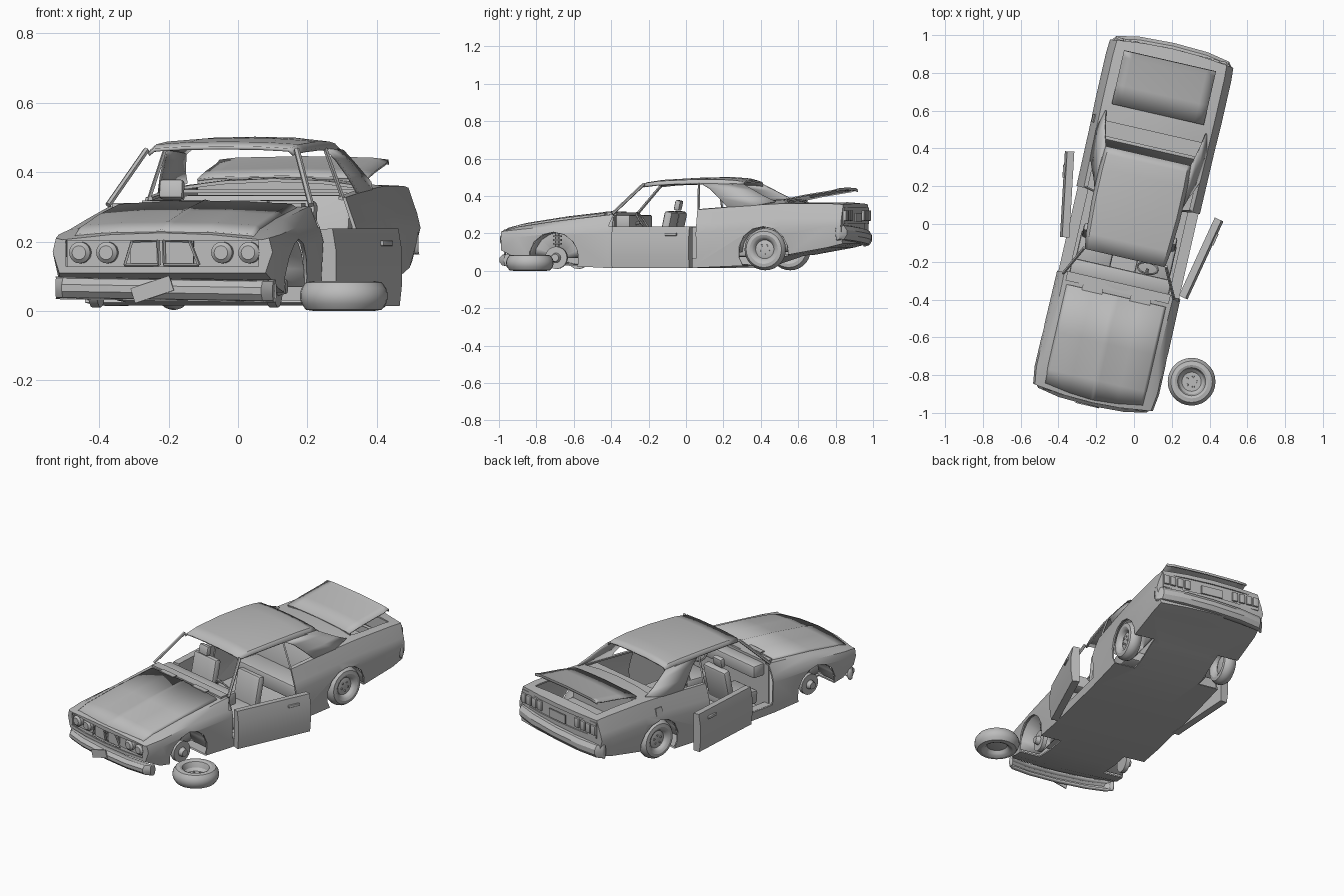
import bpy, bmesh, math
from mathutils import Matrix, Vector

old = bpy.data.objects.get("Cube")
if old:
    bpy.data.objects.remove(old, do_unlink=True)

grey = bpy.data.materials.new("plain_grey")
grey.use_nodes = True
grey.diffuse_color = (0.5, 0.5, 0.5, 1)
grey.node_tree.nodes["Principled BSDF"].inputs["Base Color"].default_value = (0.5, 0.5, 0.5, 1)

# The car stands turned on the ground; parts are built along its own axis
CAR = Matrix.Translation((-0.007, 0, 0)) @ Matrix.Rotation(-math.radians(12.9), 4, 'Z')
parts = []


def finish(name, bm, matrix=Matrix(), base=CAR):
    bmesh.ops.recalc_face_normals(bm, faces=bm.faces)
    mesh = bpy.data.meshes.new(name)
    bm.to_mesh(mesh)
    bm.free()
    ob = bpy.data.objects.new(name, mesh)
    bpy.context.collection.objects.link(ob)
    ob.data.materials.append(grey)
    ob.matrix_world = base @ matrix
    parts.append(ob)
    return ob


def box(name, centre, size, rot=(0, 0, 0), bevel=0):
    bm = bmesh.new()
    bmesh.ops.create_cube(bm, size=1, matrix=Matrix.Diagonal((*size, 1)))
    if bevel:
        bmesh.ops.bevel(bm, geom=bm.edges[:], offset=bevel, segments=2, affect='EDGES', profile=0.5)
    turn = Matrix.Translation(centre)
    for angle, axis in zip(rot, 'XYZ'):
        turn = turn @ Matrix.Rotation(math.radians(angle), 4, axis)
    return finish(name, bm, turn)


def rod(name, a, b, r, sides=8, r2=None):
    a, b = Vector(a), Vector(b)
    bm = bmesh.new()
    bmesh.ops.create_cone(bm, cap_ends=True, segments=sides, radius1=r,
                          radius2=r if r2 is None else r2, depth=(b - a).length)
    turn = (b - a).to_track_quat('Z', 'Y').to_matrix().to_4x4()
    return finish(name, bm, Matrix.Translation((a + b) / 2) @ turn)


def sheet(name, rows, thick=0.01, close=False):
    bm = bmesh.new()
    grid = [[bm.verts.new(p) for p in row] for row in rows]
    for r0, r1 in zip(grid, grid[1:]):
        n = len(r0)
        for i in range(n if close else n - 1):
            j = (i + 1) % n
            bm.faces.new((r0[i], r0[j], r1[j], r1[i]))
    if close:
        bmesh.ops.holes_fill(bm, edges=bm.edges)
    ob = finish(name, bm)
    if thick:
        mod = ob.modifiers.new("thickness", 'SOLIDIFY')
        mod.thickness, mod.offset = thick, -1
    return ob


def mirrored(half):
    return half + [(-x, y, z) for x, y, z in reversed(half[:-1])]


def cut(ob, cutters):
    for c in cutters:
        c.hide_render = True
        mod = ob.modifiers.new("cut", 'BOOLEAN')
        mod.object, mod.operation, mod.solver = c, 'DIFFERENCE', 'EXACT'
    bpy.context.view_layer.update()
    done = ob.evaluated_get(bpy.context.evaluated_depsgraph_get())
    mesh = bpy.data.meshes.new_from_object(done)
    ob.modifiers.clear()
    ob.data = mesh
    for c in cutters:
        parts.remove(c)
        bpy.data.objects.remove(c, do_unlink=True)


# Lower body: closed rings along the car (y, top w, top z, centre z, mid w, mid z, low w, low z)
stations = [(-.94, .295, .205, .225, .325, .17, .305, .11), (-.85, .295, .235, .25, .338, .18, .322, .065),
            (-.65, .29, .265, .28, .337, .20, .325, .03), (-.35, .295, .30, .312, .335, .20, .325, .015),
            (.1, .295, .325, .33, .335, .20, .325, .015), (.45, .3, .352, .38, .337, .23, .325, .03),
            (.6, .302, .36, .385, .34, .24, .325, .08), (.85, .302, .36, .37, .34, .24, .32, .125),
            (.925, .298, .355, .36, .335, .24, .31, .145)]
body = bmesh.new()
rings = []
for y, wt, zt, zc, wm, zm, wb, zb in stations:
    half = [(0, zb), (wt / 2, zb), (wb, zb), (wm, zm), (wm - .01, zm + .04), (wt, zt),
            (wt / 2, zt + .75 * (zc - zt)), (0, zc)]
    half += [(-x, z) for x, z in reversed(half[1:-1])]
    bow = .03 * max(0, (abs(y) - .8) / .14) * (-1 if y < 0 else 1)
    rings.append([body.verts.new((x, y + bow * (1 - (x / .335) ** 2), z)) for x, z in half])
for a, b in zip(rings, rings[1:]):
    for i in range(len(a)):
        body.faces.new((a[i - 1], a[i], b[i], b[i - 1]))
for r in (rings[0], rings[-1]):
    for quad in ((0, 1, 6, 7), (1, 2, 3, 4, 5, 6), (0, 7, 8, 13), (13, 8, 9, 10, 11, 12)):
        body.faces.new([r[i] for i in quad])
body = finish("body_shell", body)
mod = body.modifiers.new("thickness", 'SOLIDIFY')
mod.thickness, mod.offset = .01, -1

cutters = [box("cut_cabin", (0, .085, .3), (.55, .83, .5)), box("cut_doors", (0, -.1, .27), (.9, .46, .41)),
           box("cut_trunk", (0, .75, .4), (.5, .27, .2)),
           box("cut_grille", (0, -.96, .165), (.57, .08, .075)), box("cut_tail", (0, .96, .295), (.58, .05, .08))]
for s in (1, -1):
    for y, z in ((-.65, .07), (.5, .10)):
        cutters.append(rod("cut_arch", (s * .2, y, z), (s * .4, y, z), .137, 14))
cut(body, cutters)

# Roof
roof_rows = []
for y, w, ze, zc in ((-.185, .218, .462, .475), (-.1, .23, .472, .488), (.08, .24, .478, .498),
                     (.25, .24, .474, .502), (.33, .237, .47, .496), (.37, .235, .466, .484)):
    d = zc - ze
    roof_rows.append(mirrored([(w, y, ze - .008), (w * .92, y, ze + .5 * d),
                               (w * .5, y, ze + .9 * d), (0, y, zc)]))
sheet("roof", roof_rows)

# Hood with centre crease
hood_rows = []
for y, z in ((-.925, .23), (-.85, .255), (-.65, .286), (-.39, .316)):
    nose = -.03 if y < -.9 else 0
    hood_rows.append(mirrored([(.27, y, z - .018), (.255, y, z - .008), (.13, y + nose * .7, z),
                               (.015, y + nose, z + .001), (0, y + nose, z + .005)]))
sheet("hood", hood_rows, .012)
for x in (-.13, .13):
    box("hood_vent", (x, -.385, .315), (.11, .03, .006))
box("cowl", (0, -.345, .304), (.56, .05, .014))

# Trunk lid, sprung open
lid_rows = []
for y, z in ((.595, .386), (.7, .408), (.85, .432), (.885, .442), (.887, .428)):
    lid_rows.append(mirrored([(.25, y, z - .006), (.2, y, z), (0, y, z + .004)]))
sheet("trunk_lid", lid_rows, .006)
box("trunk_floor", (0, .75, .2), (.5, .3, .01))
box("trunk_bulkhead", (0, .605, .28), (.5, .01, .2))
box("parcel_shelf", (0, .515, .345), (.53, .19, .01))

# Nose: grille, headlights, bumper, hanging number plate
box("grille_back", (0, -.925, .167), (.57, .01, .085))
for s in (1, -1):
    for a, b in (((.008, .205), (.085, .202)), ((.008, .132), (.11, .132)), ((.085, .202), (.11, .132)),
                 ((.008, .205), (.008, .132))):
        rod("grille_frame", (s * a[0], -.965, a[1]), (s * b[0], -.952, b[1]), .005, 4)
    box("grille_mesh", (s * .05, -.945, .167), (.085, .01, .07))
    for x in (.17, .25):
        rod("headlight_rim", (s * x + .006, -.925, .168), (s * x + .006, -.948, .168), .031, 20)
        rod("headlight", (s * x + .006, -.948, .168), (s * x + .006, -.958, .168), .031, 20, .02)


def bumper(name, y, z, height, sign, tilt, width, wrap):
    half = [(width, -wrap, -.3), (width - .004, -.035, .3), (width - .03, -.01, .9), (width * .55, .012, 1),
            (0, .02, 1)]
    rows = []
    for dz, out in ((-.5, -.03), (-.42, -.004), (-.15, .013), (.15, .013), (.42, -.004), (.5, -.03)):
        rows.append(mirrored([(x, sign * (y + d + out * k), z + dz * height) for x, d, k in half]))
    return sheet(name, [[(x, yy, zz + tilt * x) for x, yy, zz in row] for row in rows], .012)


bumper("front_bumper", .955, .062, .066, -1, -.015, .325, .06)
bumper("rear_bumper", .95, .19, .088, 1, .05, .335, .05)
box("front_plate", (-.02, -.988, .062), (.12, .006, .045), (0, -18, 0))

# Tail panel, lamps and rear plate
box("tail_panel", (0, .93, .295), (.6, .012, .09))
for s in (1, -1):
    for x in (.15, .195, .24, .28):
        box("tail_lamp", (s * x, .94, .295), (.034, .014, .055), bevel=.003)
box("rear_plate", (0, .947, .285), (.13, .008, .05))

# Wheels turned from a profile
TYRE = [(.066, .033), (.078, .038), (.097, .035), (.108, .02), (.112, .006)]
RIM = [(0, .016), (.03, .018), (.05, .012), (.058, .026)]
BOWL = [(0, -.008), (.045, -.008), (.058, .005), (.064, .028)]


def wheel(name, face, matrix, base=CAR):
    bm = bmesh.new()
    pts = face + TYRE + [(r, -h) for r, h in reversed(RIM + TYRE)]
    vs = [bm.verts.new((r, 0, h)) for r, h in pts]
    es = [bm.edges.new(p) for p in zip(vs, vs[1:])]
    bmesh.ops.spin(bm, geom=vs + es, axis=(0, 0, 1), cent=(0, 0, 0), angle=math.tau, steps=28)
    bmesh.ops.remove_doubles(bm, verts=bm.verts, dist=.0005)
    for k in range(5):
        a = k * math.tau / 5
        spot = Matrix.Translation((.025 * math.cos(a), .025 * math.sin(a), face[0][1]))
        bmesh.ops.create_cone(bm, cap_ends=True, segments=6, radius1=.006, radius2=.005, depth=.014, matrix=spot)
    return finish(name, bm, matrix, base)


wheel("loose_wheel", BOWL, Matrix.Translation((.305, -.835, .043)) @ Matrix.Scale(1.13, 4), Matrix())

for s, side in ((1, "left"), (-1, "right")):
    turn = Matrix.Rotation(s * math.pi / 2, 4, 'Y')
    wheel(side + "_rear_wheel", RIM, Matrix.Translation((s * .298, .503, .115)) @ turn)
    # Bare front hubs on their struts
    rod(side + "_brake_disc", (s * .25, -.65, .07), (s * .275, -.65, .07), .06, 20)
    rod(side + "_hub", (s * .27, -.65, .07), (s * .3, -.65, .07), .028, 12, .02)
    rod(side + "_strut", (s * .245, -.65, .09), (s * .24, -.65, .22), .012)
    for z in (.14, .16, .18):
        rod(side + "_spring", (s * .24, -.65, z), (s * .24, -.65, z + .01), .024, 12)
    # Wheel housings, open below and outside
    for y, z in ((-.65, .07), (.5, .10)):
        arc = [math.pi * k / 8 for k in range(9)]
        sheet(side + "_wheel_housing", [[(s * x, y + r * math.cos(a), z + r * math.sin(a)) for a in arc]
                                        for x, r in ((.322, .137), (.2, .137), (.199, .002))], .003)
    # Pillars around the empty windows
    rod(side + "_front_pillar", (s * .3, -.335, .305), (s * .222, -.18, .464), .009, 6)
    rod(side + "_middle_pillar", (s * .288, .135, .32), (s * .236, .125, .468), .006, 4)
    rows = (((.24, .14, .468), (.236, .26, .469), (.235, .37, .464)),
            ((.256, .19, .44), (.258, .32, .438), (.251, .43, .432)),
            ((.28, .245, .39), (.28, .38, .392), (.265, .49, .4)),
            ((.298, .295, .34), (.302, .45, .35), (.275, .555, .372)))
    sheet(side + "_rear_pillar", [[(s * x, y, z) for x, y, z in row] for row in rows], .008)
    # Sagging doors swung from the front edge
    start, swing = ((.372, -.325), 11.8) if s > 0 else ((.36, -.153), 9.6)
    hinge = Matrix.Translation((s * start[0], start[1], 0)) @ Matrix.Rotation(-s * math.radians(swing), 4, 'Z')
    section = [(-.05, .235), (-.012, .238), (0, .17), (0, .08), (-.008, .014), (-.05, .014)]
    door = sheet(side + "_door", [[(s * x, y, z) for x, z in section] for y in (0, .455)], 0, True)
    handle = box(side + "_door_handle", (0, 0, 0), (.014, .07, .016), bevel=.004)
    door.matrix_world = CAR @ hinge
    handle.matrix_world = CAR @ hinge @ Matrix.Translation((s * -.002, .35, .195))
    # Front seats
    x, y = s * .16, -.1 if s < 0 else -.07
    box(side + "_seat_base", (x, y - .09, .11), (.19, .2, .08), (5, 0, 0), .015)
    box(side + "_seat_back", (x, y + .01, .215), (.18, .045, .21), (-12, 0, 0), .015)
    if s < 0:
        box("headrest", (x - .01, y + .02, .35), (.07, .03, .055), (-12, 0, 0), .008)
    box(side + "_sill", (s * .295, -.1, .06), (.05, .46, .012))

# Cabin: dashboard, steering wheel, rear bench
box("dashboard", (0, -.285, .262), (.54, .08, .075), bevel=.012)
box("firewall", (0, -.328, .16), (.6, .01, .27))
box("rear_bench", (0, .31, .12), (.5, .17, .09), bevel=.015)
box("rear_bench_back", (0, .4, .23), (.5, .05, .21), (-15, 0, 0), .015)
rod("steering_column", (.13, -.28, .24), (.13, -.215, .262), .008)
ring = []
for k in range(17):
    a = k * math.tau / 16
    ring.append(Vector((.13 + .055 * math.cos(a), -.21 - .03 * math.sin(a), .265 + .045 * math.sin(a))))
for a, b in zip(ring, ring[1:]):
    rod("steering_rim", a, b, .006, 6)
box("fuel_flap", (-.327, .5, .285), (.006, .045, .045), (0, 12, 0))

# Smooth shading with sharp edges kept
bpy.ops.object.select_all(action='DESELECT')
for ob in parts:
    ob.select_set(True)
bpy.context.view_layer.objects.active = body
bpy.ops.object.shade_smooth_by_angle(angle=math.radians(30))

_AIM OF THE TASK_
Out of the records above, pull each line containing the word "rings".

_OUTPUT_
# Lower body: closed rings along the car (y, top w, top z, centre z, mid w, mid z, low w, low z)
rings = []
    rings.append([body.verts.new((x, y + bow * (1 - (x / .335) ** 2), z)) for x, z in half])
for a, b in zip(rings, rings[1:]):
for r in (rings[0], rings[-1]):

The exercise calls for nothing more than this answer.